The first of Colin Newman's records to fully take advantage of sequencing, It Seems is mostly driven by layers of interplaying rhythms. Where it differs from traditional sequenced album (a.k.a. dance music) is in direction and instrumentation. Both seem to follow on from Commercial Suicide; the mood is quite dreamy, and the album almost devoid of drums. Improvements over the older release are immediately apparent: although often musically quite sedate, It Seems has an edge, and the arrangements seem richer. Although perhaps sounding slightly dated, the result is an intriguing combination of mellow rhythms and occasional hard edges.
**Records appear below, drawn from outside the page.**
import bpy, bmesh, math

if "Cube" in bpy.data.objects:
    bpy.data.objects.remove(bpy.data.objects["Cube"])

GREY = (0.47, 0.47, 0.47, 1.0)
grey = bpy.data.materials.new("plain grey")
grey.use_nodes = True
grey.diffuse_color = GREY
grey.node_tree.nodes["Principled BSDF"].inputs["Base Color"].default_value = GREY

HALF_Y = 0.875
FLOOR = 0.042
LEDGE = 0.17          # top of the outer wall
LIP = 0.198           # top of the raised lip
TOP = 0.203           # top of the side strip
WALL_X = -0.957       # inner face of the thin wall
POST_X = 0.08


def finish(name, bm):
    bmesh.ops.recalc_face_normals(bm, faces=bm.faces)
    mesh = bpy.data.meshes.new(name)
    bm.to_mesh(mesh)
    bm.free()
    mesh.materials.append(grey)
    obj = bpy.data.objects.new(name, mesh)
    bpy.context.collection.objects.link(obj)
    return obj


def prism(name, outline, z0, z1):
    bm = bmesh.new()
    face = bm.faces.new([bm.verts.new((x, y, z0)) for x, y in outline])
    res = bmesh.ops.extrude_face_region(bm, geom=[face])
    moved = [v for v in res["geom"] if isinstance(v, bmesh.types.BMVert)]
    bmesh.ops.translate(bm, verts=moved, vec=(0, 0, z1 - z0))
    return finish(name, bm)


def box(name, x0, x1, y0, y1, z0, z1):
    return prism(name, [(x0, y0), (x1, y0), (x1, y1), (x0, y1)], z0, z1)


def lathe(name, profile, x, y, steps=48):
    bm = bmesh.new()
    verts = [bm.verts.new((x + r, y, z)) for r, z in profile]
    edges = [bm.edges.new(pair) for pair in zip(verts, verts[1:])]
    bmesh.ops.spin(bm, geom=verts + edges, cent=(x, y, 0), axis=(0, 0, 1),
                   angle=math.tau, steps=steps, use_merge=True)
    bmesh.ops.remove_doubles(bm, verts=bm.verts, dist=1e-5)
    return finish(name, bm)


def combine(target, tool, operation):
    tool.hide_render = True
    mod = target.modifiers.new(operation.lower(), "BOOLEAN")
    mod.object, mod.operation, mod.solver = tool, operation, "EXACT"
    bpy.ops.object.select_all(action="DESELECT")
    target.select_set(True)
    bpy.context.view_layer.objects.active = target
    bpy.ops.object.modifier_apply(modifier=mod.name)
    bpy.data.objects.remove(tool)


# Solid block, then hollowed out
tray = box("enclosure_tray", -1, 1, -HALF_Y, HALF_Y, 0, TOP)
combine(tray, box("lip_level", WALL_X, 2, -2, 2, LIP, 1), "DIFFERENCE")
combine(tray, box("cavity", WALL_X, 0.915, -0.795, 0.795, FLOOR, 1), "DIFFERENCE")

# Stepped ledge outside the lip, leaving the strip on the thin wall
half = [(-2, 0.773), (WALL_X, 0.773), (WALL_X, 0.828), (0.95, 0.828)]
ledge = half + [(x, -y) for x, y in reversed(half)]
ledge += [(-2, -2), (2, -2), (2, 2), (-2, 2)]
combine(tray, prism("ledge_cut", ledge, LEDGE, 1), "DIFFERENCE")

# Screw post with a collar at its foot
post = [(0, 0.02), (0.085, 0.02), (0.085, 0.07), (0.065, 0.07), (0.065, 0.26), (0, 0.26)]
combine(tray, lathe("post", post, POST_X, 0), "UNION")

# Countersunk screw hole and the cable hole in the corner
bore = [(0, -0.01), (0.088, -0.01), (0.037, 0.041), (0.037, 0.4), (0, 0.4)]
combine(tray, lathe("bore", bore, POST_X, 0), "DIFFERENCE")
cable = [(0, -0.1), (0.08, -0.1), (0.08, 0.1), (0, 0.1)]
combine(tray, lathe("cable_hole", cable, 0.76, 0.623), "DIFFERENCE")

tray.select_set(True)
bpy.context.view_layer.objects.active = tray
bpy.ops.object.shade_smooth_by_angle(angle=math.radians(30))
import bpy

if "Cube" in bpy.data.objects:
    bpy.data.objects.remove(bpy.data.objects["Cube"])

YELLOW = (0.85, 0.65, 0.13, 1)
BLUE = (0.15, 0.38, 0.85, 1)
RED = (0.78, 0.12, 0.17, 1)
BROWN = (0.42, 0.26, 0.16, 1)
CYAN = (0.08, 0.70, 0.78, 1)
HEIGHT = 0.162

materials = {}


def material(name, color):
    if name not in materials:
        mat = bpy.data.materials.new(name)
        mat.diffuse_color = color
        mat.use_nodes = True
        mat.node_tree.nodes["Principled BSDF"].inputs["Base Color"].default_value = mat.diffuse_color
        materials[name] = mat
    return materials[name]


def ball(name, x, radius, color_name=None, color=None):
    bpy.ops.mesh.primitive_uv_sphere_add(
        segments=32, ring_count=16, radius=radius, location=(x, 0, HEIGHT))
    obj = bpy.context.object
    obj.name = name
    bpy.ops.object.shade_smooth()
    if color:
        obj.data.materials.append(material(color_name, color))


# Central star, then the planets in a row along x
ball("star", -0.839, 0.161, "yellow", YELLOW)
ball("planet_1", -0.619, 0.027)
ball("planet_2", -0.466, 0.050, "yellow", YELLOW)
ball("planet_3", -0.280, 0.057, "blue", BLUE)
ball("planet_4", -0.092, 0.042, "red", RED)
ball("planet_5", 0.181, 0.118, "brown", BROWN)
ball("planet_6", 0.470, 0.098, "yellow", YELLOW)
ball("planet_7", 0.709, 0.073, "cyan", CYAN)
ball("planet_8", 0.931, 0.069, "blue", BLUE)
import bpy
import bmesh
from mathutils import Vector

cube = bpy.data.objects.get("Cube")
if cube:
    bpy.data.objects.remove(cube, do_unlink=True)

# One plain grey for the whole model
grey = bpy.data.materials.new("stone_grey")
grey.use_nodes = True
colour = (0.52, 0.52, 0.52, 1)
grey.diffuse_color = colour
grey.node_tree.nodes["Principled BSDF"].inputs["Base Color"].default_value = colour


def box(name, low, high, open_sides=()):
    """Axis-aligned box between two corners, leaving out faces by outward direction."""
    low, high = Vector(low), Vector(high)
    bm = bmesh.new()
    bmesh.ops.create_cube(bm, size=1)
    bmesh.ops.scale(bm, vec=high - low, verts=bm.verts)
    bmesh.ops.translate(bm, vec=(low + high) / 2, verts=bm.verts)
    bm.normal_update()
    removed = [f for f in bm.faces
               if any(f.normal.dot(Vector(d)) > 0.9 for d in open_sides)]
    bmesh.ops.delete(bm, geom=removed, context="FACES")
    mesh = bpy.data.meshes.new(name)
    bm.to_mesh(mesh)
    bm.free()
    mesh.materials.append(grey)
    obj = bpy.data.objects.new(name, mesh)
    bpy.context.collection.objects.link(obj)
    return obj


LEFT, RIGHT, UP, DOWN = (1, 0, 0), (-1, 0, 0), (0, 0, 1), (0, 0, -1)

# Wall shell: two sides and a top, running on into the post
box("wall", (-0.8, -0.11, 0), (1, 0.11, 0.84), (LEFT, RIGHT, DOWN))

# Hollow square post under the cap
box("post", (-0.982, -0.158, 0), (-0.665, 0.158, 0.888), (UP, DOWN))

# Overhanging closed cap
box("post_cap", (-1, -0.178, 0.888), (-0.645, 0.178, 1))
The release is full of engaging music, from the dreamy title track to the philosophical mickey-take Round and Round. The wonderful Better Later than Never including Robert Gotobed on drums, is the album's undisputed high point—a fairly 'pop' number with a chord sequence to die for. One to watch out for.
Craig Grannell (1998)